She added that when he was not on a leave of absence "People began to become a little concerned when he would close the door to his office and not let anybody in his office on the second floor."

Penny said her concerns for a possible conflict of interest with Callahan's lobbying work increased after she learned of his ties to Columbia Care.

In 2018, Columbia Care Inc., one of Callahan's clients and one of the largest cultivators, manufacturers and providers of cannabis products in the U.S received authorization to begin dispensing the company’s pharmaceutical-quality cannabis-based medicines in Florida. Last year, the company received approval from the Florida Department of Health’s Office of Medical Marijuana Use (OMMU) to operate as Cannabist. 

Today, Cannabist is now one of 22 approved medical marijuana companies in Florida, according to the Office of Medica Marijuana Use

The Collier County Commission’s last medical marijuana dispensary decision was in December 2018. Three commissioners voted to allow dispensaries with two no votes, but it still failed. 

Lee County has two Cannabist owned locations, one in Bonita Springs and one in Cape Coral; and, according to the company's website, a Cannabist dispensary in Marco Island is "coming soon". 

By the way:Cape Coral's first medical marijuana dispensary preparing to open

More:Collier medical marijuana dispensary ban fuels surge in Bonita Springs

No responsefrom Columbia Care as Marco Island medical marijuana patients wait for dispensary

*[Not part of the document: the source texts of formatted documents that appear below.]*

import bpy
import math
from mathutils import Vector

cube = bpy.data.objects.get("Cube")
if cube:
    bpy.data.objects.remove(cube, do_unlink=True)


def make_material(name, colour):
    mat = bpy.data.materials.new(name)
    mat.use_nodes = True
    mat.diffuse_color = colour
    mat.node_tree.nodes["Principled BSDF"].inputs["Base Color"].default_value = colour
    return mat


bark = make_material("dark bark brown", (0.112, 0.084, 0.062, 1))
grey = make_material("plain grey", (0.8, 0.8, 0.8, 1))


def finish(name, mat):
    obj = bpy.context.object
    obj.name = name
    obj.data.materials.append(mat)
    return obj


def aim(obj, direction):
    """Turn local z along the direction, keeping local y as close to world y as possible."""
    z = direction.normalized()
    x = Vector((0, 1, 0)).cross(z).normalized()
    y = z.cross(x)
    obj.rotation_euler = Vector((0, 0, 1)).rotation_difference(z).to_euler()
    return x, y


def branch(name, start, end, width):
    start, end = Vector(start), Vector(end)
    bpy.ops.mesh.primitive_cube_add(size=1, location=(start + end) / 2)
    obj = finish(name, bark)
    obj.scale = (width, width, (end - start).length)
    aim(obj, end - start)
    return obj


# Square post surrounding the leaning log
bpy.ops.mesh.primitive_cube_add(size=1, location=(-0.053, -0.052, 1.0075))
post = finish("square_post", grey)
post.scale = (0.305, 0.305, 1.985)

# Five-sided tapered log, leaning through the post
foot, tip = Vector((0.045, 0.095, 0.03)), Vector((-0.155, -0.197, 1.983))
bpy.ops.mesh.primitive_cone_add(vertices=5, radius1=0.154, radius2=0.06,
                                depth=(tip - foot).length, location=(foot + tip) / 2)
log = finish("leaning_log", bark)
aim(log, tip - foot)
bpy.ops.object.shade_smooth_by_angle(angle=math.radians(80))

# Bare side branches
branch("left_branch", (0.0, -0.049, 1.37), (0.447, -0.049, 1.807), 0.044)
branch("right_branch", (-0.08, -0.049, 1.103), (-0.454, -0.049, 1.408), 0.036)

Last year Callahan registered as a lobbyist for UR-Energy, Inc. Originating in Wyoming, the company has expanded across the county, including a branch in Florida. The company paid Callahan and three other lobbyists $60,000 between July and October. An amount equal to the total lobbying expenditures the company reported in 2021.

From April to December, Callahan and other lobbyists were paid $240,000 by Oracle America, Inc, a computer technology corporation best known for its software products and services such as Java. Headquartered in Austin, Texas, the company has five field locations in Florida, including Naples. 

With 76 paid lobbyists on its payroll, Oracle reported total lobbying expenditures of $11,530,000 in 2021.

Also, Callahan and a group of other lobbyists were paid $200,000 by Skydio, an American manufacturer of drones headquartered in Redwood City, California. In March 2021, Skydio became the first US drone-maker with a valuation of more than $1 billion

Skydio's aggressive lobbying efforts in Florida led to a major decision by the Florida Department of Management Services to limit government agencies to only purchase or otherwise acquire a drone from a manufacturer on a shortlist of approved manufacturers. In accordance with section 934.50, Florida Statutes, as of Jan. 1, 2022, a governmental agency may only purchase from five manufacturers, including Skydio. 

In 2021 the company reported $340,000 in total lobbying expenditures toward 18 lobbyists. 

Connect with breaking news reporter Rachel Heimann Mercader: @racheyy_marie (Twitter) or rachel.heimann@naplesnews.com

Reporter Dan Glaun contributed to this report.